Then said he also to him that bade him, When thou makest a dinner or a supper, call not thy friends, nor thy brethren, neither thy kinsmen, nor [thy] rich neighbours; lest they also bid thee again, and a recompence be made thee. But when thou makest a feast, call the poor, the maimed, the lame, the blind: And thou shalt be blessed; for they cannot recompense thee: for thou shalt be recompensed at the resurrection of the just. – Luke 14:12
This is one of my favorite sayings of Jesus. I remember hearing it as a child and it has stuck with me. Now, I don’t believe that Jesus is saying that we should never invite our friends, or influential people over for dinner or supper. He isn’t saying we shouldn’t take our co-workers to dinner and pick up the tab, if we feel so inclined, but he is making a point about the reward we will receive. And I think it can apply to more than just eating.

Look at the things we do and why we do them. Often, when we invite our family over for a meal, it is because we want to have a good time together. That is our reward. People used to invite their bosses to have supper with them in their house. I’m not sure why that is out of vogue now, but I think it is safe to say that people would do that in hopes of improving their relationship with their boss. That is their reward. A lobbyist might invite a politician to some event, hoping the politician would vote for what the lobbyist supports. That is his reward. But we wouldn’t expect these things to result in rewards in heaven. But if you find a poor man and invite him to eat with you, you have no expectation that he or anyone else will repay you. Sure, it makes you feel good, but that isn’t really a reward. You will receive a reward, but not here. Your reward is laid up for you in heaven.

If we want to increase the treasure we have stored for us in heaven, we should be focused on doing things for people who have no ability to repay us. I don’t know what our reward will be, but I know it’s going to be good. I mean, come on, we’re going to be wiping gold dust off our shoes; anything that we’re going to consider a reward will have to be extra special.

What's So Important About Book Covers?

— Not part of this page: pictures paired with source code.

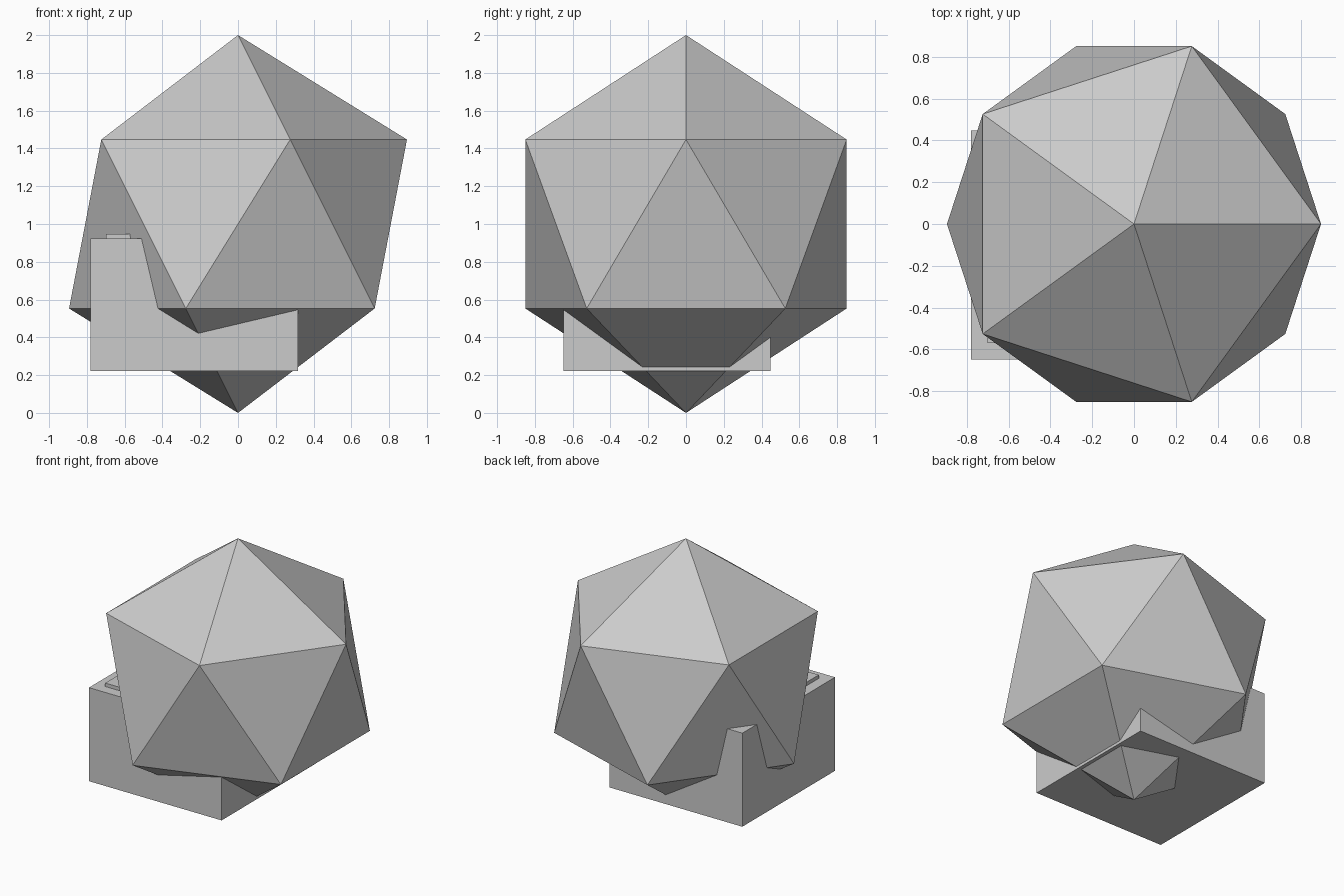
import bpy

if "Cube" in bpy.data.objects:
    bpy.data.objects.remove(bpy.data.objects["Cube"])


def box(name, lo, hi):
    """Axis-aligned box between two opposite corners."""
    center = [(a + b) / 2 for a, b in zip(lo, hi)]
    bpy.ops.mesh.primitive_cube_add(size=1, location=center)
    obj = bpy.context.object
    obj.name = name
    obj.scale = [b - a for a, b in zip(lo, hi)]
    bpy.ops.object.transform_apply(location=False, rotation=False, scale=True)
    return obj


# Large faceted icosahedron standing on its lower vertex
bpy.ops.mesh.primitive_ico_sphere_add(subdivisions=1, radius=1, location=(0, 0, 1))
bpy.context.object.name = "icosahedron"

# Block pushed through the lower left of the icosahedron
box("block", (-0.78, -0.648, 0.222), (0.318, 0.448, 0.922))

# Thin inset plate on top of the block
box("block_top_plate", (-0.70, -0.57, 0.922), (0.24, 0.37, 0.948))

B ook covers are an important part of the book. We know that the story will be just as good, no matter what the cover looks like, but covers are an important part of our marketing strategy. We often think in terms of a brick-and-mortar store. A reader would have a hard time finding a book if he walked into the store and they all had white covers with black text. So, our main objective with a cover is to convince the reader that he wants to consider the book. Often, a reader will reject a book because of its cover and occasionally a reader will purchase a book because of its cover.

In reality, most of us need not be concerned about what the reader sees in a bookstore as much as we’re concerned with what the reader sees online. Even if your book is in a bunch of bookstores, it may be hidden among the stacks and no one will notice it unless they are looking for it. More and more readers are discovering books online before they decide to make a purchase. That means that they are making purchasing decisions based on whatever information they see there.

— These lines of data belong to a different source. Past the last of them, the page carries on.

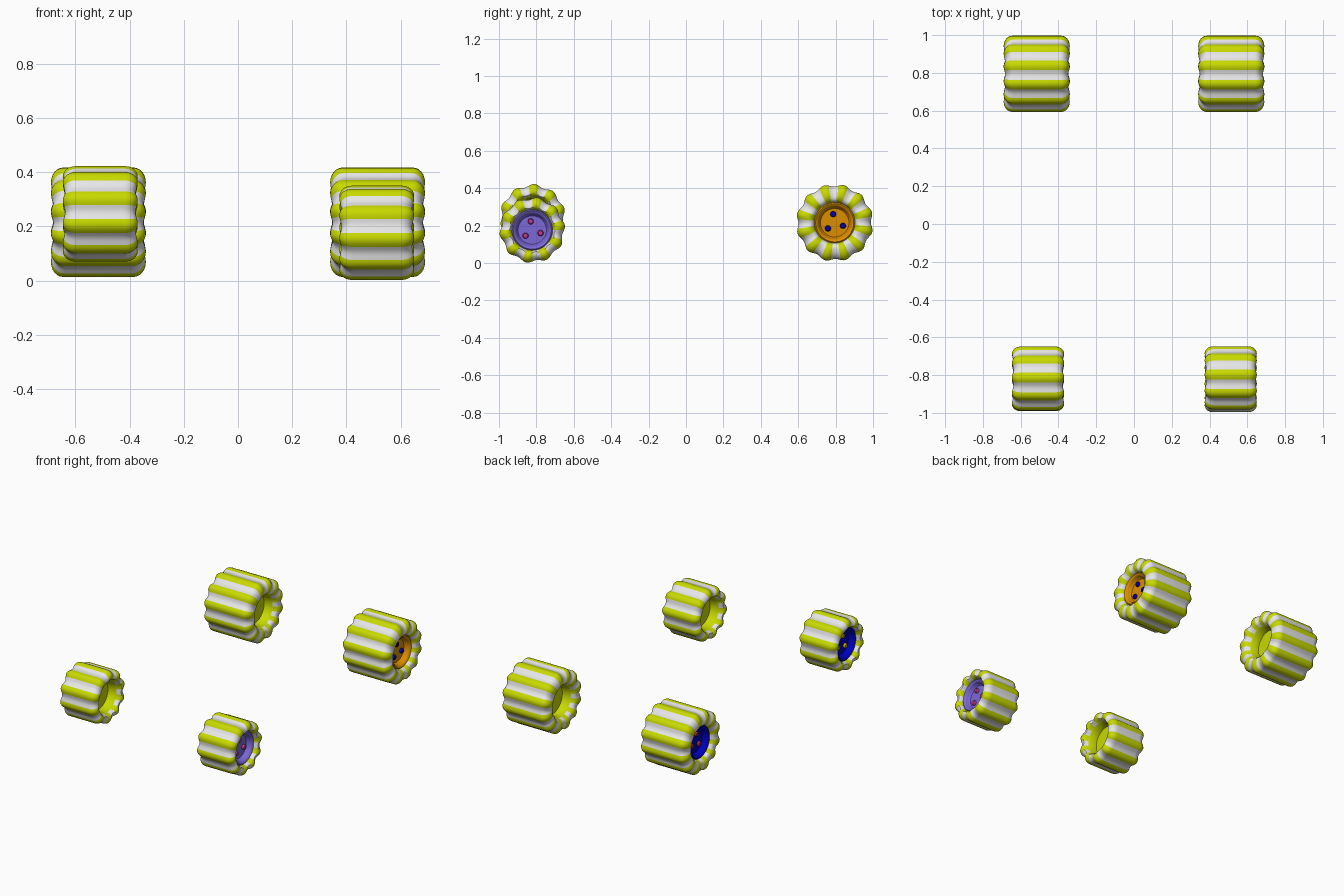
import bpy, bmesh, math
from mathutils import Matrix, Vector

if "Cube" in bpy.data.objects:
    bpy.data.objects.remove(bpy.data.objects["Cube"])


def material(name, rgb):
    m = bpy.data.materials.new(name)
    m.use_nodes = True
    m.diffuse_color = (*rgb, 1)
    m.node_tree.nodes["Principled BSDF"].inputs["Base Color"].default_value = (*rgb, 1)
    return m


LIME = material("lime yellow", (0.58, 0.70, 0.0))
WHITE = material("soft white", (0.80, 0.80, 0.80))
ORANGE = material("orange", (0.72, 0.27, 0.0))
PURPLE = material("lavender purple", (0.20, 0.14, 0.68))
BLUE = material("deep blue", (0.0, 0.0, 0.55))
PINK = material("magenta pink", (0.55, 0.04, 0.28))
RED = material("dark red", (0.40, 0.02, 0.08))
GOLD = material("dark gold", (0.55, 0.38, 0.0))


def lathe(name, profile, mats, place, segs=48, ripple=None, paint=None):
    """Spin (radius, x) points around the x axis; ends at zero radius are closed."""
    bm = bmesh.new()
    rings = []
    for r, x in profile:
        if r == 0:
            rings.append([bm.verts.new((x, 0, 0))] * segs)
            continue
        ring = []
        for k in range(segs):
            a = 2 * math.pi * k / segs
            rr, xx = ripple(r, x, a) if ripple else (r, x)
            ring.append(bm.verts.new((xx, rr * math.cos(a), rr * math.sin(a))))
        rings.append(ring)
    for i, (low, high) in enumerate(zip(rings, rings[1:])):
        for k in range(segs):
            n = (k + 1) % segs
            corners = list(dict.fromkeys((low[k], low[n], high[n], high[k])))
            face = bm.faces.new(corners)
            if paint:
                face.material_index = paint(i, 2 * math.pi * (k + 0.5) / segs)
    bmesh.ops.recalc_face_normals(bm, faces=bm.faces)
    bm.transform(place)
    bmesh.ops.recalc_face_normals(bm, faces=bm.faces)
    mesh = bpy.data.meshes.new(name)
    bm.to_mesh(mesh)
    bm.free()
    for m in mats:
        mesh.materials.append(m)
    obj = bpy.data.objects.new(name, mesh)
    bpy.context.collection.objects.link(obj)
    bpy.ops.object.select_all(action="DESELECT")
    obj.select_set(True)
    bpy.context.view_layer.objects.active = obj
    bpy.ops.object.shade_smooth_by_angle(angle=math.radians(40))
    return obj


def wheel(name, side, centre, radius, half, lobes, phase, hub_mat, bolt_mat):
    # Local +x points outward; side = -1 turns the wheel to face the other way
    place = Matrix.Translation(Vector(centre)) @ Matrix.Diagonal((side, 1, 1, 1))
    hub = 0.108
    wall = radius - hub
    phase = math.radians(phase)

    # Half of the tyre section: hub lip, sidewall, rounded shoulder
    section = [(hub, half - 0.035), (hub + 0.1 * wall, half - 0.014),
               (hub + 0.28 * wall, half - 0.002), (hub + 0.45 * wall, half)]
    bend = radius - section[-1][0]
    for i in range(1, 7):
        t = math.pi / 12 * i
        section.append((radius - bend * (1 - math.sin(t)), half - 0.045 * (1 - math.cos(t))))
    shell = [(r, -x) for r, x in section] + section[::-1]
    back = [(0, -half + 0.09), (hub - 0.012, -half + 0.09), (hub - 0.008, -half + 0.045)]
    profile = back + shell + [(hub, half - 0.07)]

    def ripple(r, x, a):
        # Ridges grow from the hub lip out to the tread
        grow = min(1, max(0, (r - hub) / (0.4 * wall)))
        dip = 0.5 * (1 - math.cos(lobes * (a - phase))) * grow
        return r - 0.014 * dip, x - math.copysign(0.008, x) * dip

    def paint(i, a):
        return int(i >= len(back) and math.cos(lobes * (a - phase)) < 0)

    lathe(name + "_tyre", profile, [LIME, WHITE], place, lobes * 16, ripple, paint)

    # Dished hub with a raised rim and a stepped centre plate
    face = half - 0.045
    lathe(name + "_hub",
          [(0, face - 0.022), (0.076, face - 0.022), (0.082, face - 0.016), (0.086, face + 0.002),
           (0.092, face + 0.012), (0.102, face + 0.016), (0.109, face + 0.01),
           (0.109, face - 0.03), (0, face - 0.03)], [hub_mat], place)

    # Three rounded bolts
    for n in range(3):
        a = math.radians(100 + 120 * n)
        spot = Matrix.Translation((0, 0.047 * math.cos(a), 0.047 * math.sin(a)))
        lathe(f"{name}_bolt_{n + 1}",
              [(0, face - 0.026), (0.016, face - 0.026), (0.016, face - 0.012),
               (0.012, face - 0.007), (0, face - 0.005)], [bolt_mat], place @ spot, 16)


wheel("rear_left", 1, (0.515, 0.795, 0.215), 0.207, 0.175, 12, 16, ORANGE, BLUE)
wheel("rear_right", -1, (-0.515, 0.795, 0.215), 0.207, 0.175, 12, 16, BLUE, RED)
wheel("front_left", 1, (0.512, -0.822, 0.176), 0.176, 0.138, 10, 8, PURPLE, PINK)
wheel("front_right", -1, (-0.508, -0.82, 0.246), 0.176, 0.138, 10, 15, BLUE, GOLD)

When we consider how readers make decisions about purchasing a book online, the two most important things are the title and the front cover. One place a reader may discover your book is through an online review or the product page. One of the first things they will see is a scaled down image of the front cover. Amazon.com uses an image that is 300x300 pixels, but much of that is whitespace. With the LookInside feature turned on, a more realistic estimation of the size is 170x260 pixels. Readers will get a booksized preview if they click the image, but by that time they’re already hooked. But even that is late in the process. Before they reached the product page, they may have been given a list of books and the images were only 75x120 pixels. It’s only 60x90 pixels for the Customers Also Bought area. That’s not much bigger than the icons on your desktop. At that size, much of the text will be unreadable, that’s all the space we have to tell the reader why he should be buying our book.

Because we have such limited space, we’re forced to prioritize what we want the reader to see. We’re basically limited to the picture and four or five words. With the picture, the colors we use may have more of an impact on the buying decision than the structure of the image. The reader may not be able to make out the details of the image until later, but the color sets the mood.

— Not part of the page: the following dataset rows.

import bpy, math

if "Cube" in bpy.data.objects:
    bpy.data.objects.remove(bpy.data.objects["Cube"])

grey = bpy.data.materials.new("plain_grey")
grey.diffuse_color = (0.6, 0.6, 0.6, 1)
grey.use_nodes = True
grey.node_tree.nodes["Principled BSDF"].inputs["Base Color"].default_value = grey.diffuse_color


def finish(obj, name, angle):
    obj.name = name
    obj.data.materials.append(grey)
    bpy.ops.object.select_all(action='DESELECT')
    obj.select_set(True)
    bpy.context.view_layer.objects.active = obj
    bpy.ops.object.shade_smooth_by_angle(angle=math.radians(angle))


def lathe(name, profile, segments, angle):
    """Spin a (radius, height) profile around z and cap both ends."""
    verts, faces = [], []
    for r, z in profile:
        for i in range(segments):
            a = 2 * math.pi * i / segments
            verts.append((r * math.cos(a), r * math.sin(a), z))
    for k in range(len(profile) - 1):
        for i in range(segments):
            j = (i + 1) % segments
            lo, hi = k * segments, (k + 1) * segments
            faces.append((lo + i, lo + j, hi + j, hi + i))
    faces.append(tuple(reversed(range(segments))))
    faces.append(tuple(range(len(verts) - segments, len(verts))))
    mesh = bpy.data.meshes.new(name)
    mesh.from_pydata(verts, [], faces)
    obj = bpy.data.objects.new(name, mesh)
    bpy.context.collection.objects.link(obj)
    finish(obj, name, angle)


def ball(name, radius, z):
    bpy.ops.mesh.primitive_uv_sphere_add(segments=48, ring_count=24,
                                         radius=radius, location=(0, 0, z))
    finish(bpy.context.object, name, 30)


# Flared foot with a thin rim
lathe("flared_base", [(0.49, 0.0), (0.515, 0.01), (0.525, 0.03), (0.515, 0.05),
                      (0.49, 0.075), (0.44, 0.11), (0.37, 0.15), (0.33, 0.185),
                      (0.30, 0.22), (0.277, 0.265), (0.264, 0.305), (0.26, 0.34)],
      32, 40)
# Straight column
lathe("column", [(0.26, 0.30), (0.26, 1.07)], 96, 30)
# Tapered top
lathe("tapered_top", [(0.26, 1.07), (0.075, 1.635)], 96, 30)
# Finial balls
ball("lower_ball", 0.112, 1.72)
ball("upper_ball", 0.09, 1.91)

The text is even more of a concern. As I write this, Amazon.com has suggested that I consider four of Colleen Coble’s books. As I look at them, I can make out the face of the woman; I can make out that there are horses; and I can make out her name. Based on those images alone, it would be hard for me to tell you the names of the books. What this tells us is that Thomas Nelson believes that the most important piece of information you’ll find on those covers is the name of the author. Thomas Nelson believes that people will buy those books because they were written by Colleen Coble, no matter what the title might be, no matter whether she is a best-selling author or not, no matter who endorsed the book. But that isn’t true for the rest of us.

For us nobodies, the title of the book is the most important thing on the cover. When I was younger and less experienced, I had this idea that if I put my name in big letters on the front cover people would think the book was written by some best-selling author they just hadn’t heard about and buy the book. Go ahead and laugh; I am. I missed the point. People don’t buy Colleen Cobles’s books because her name is in big letters. They buy her books because they are fans of her work. Thomas Nelson is just capitalizing on that. But if the author doesn’t have a big fan base, we go back to the notion of selling the book on the merits of the book itself. We don’t want the reader to think about how they don’t know the author before they decide the book may interest them. So, we should increase the size of the title and decrease the size of the author’s name. When you look at the scaled down version of your cover, if the title isn’t easily readable, it has no opportunity to hook the reader.

In a brick-and-mortar store, the back cover and spine are important, but online we rarely see those things. Often, there is a product description instead. Because the reader won’t see the back cover, I believe the product description should match the back cover. Some books only have reviews. That is sad because reviewers don’t always tell us what the book is about. So, when we write the copy for the back, we should write it for both those who pick up the book and have it in hand and for those who may discover the book online.

Covers are still important. People still make decisions based on the cover. However, the nature of the Internet has changed how people view covers and we must change their design accordingly.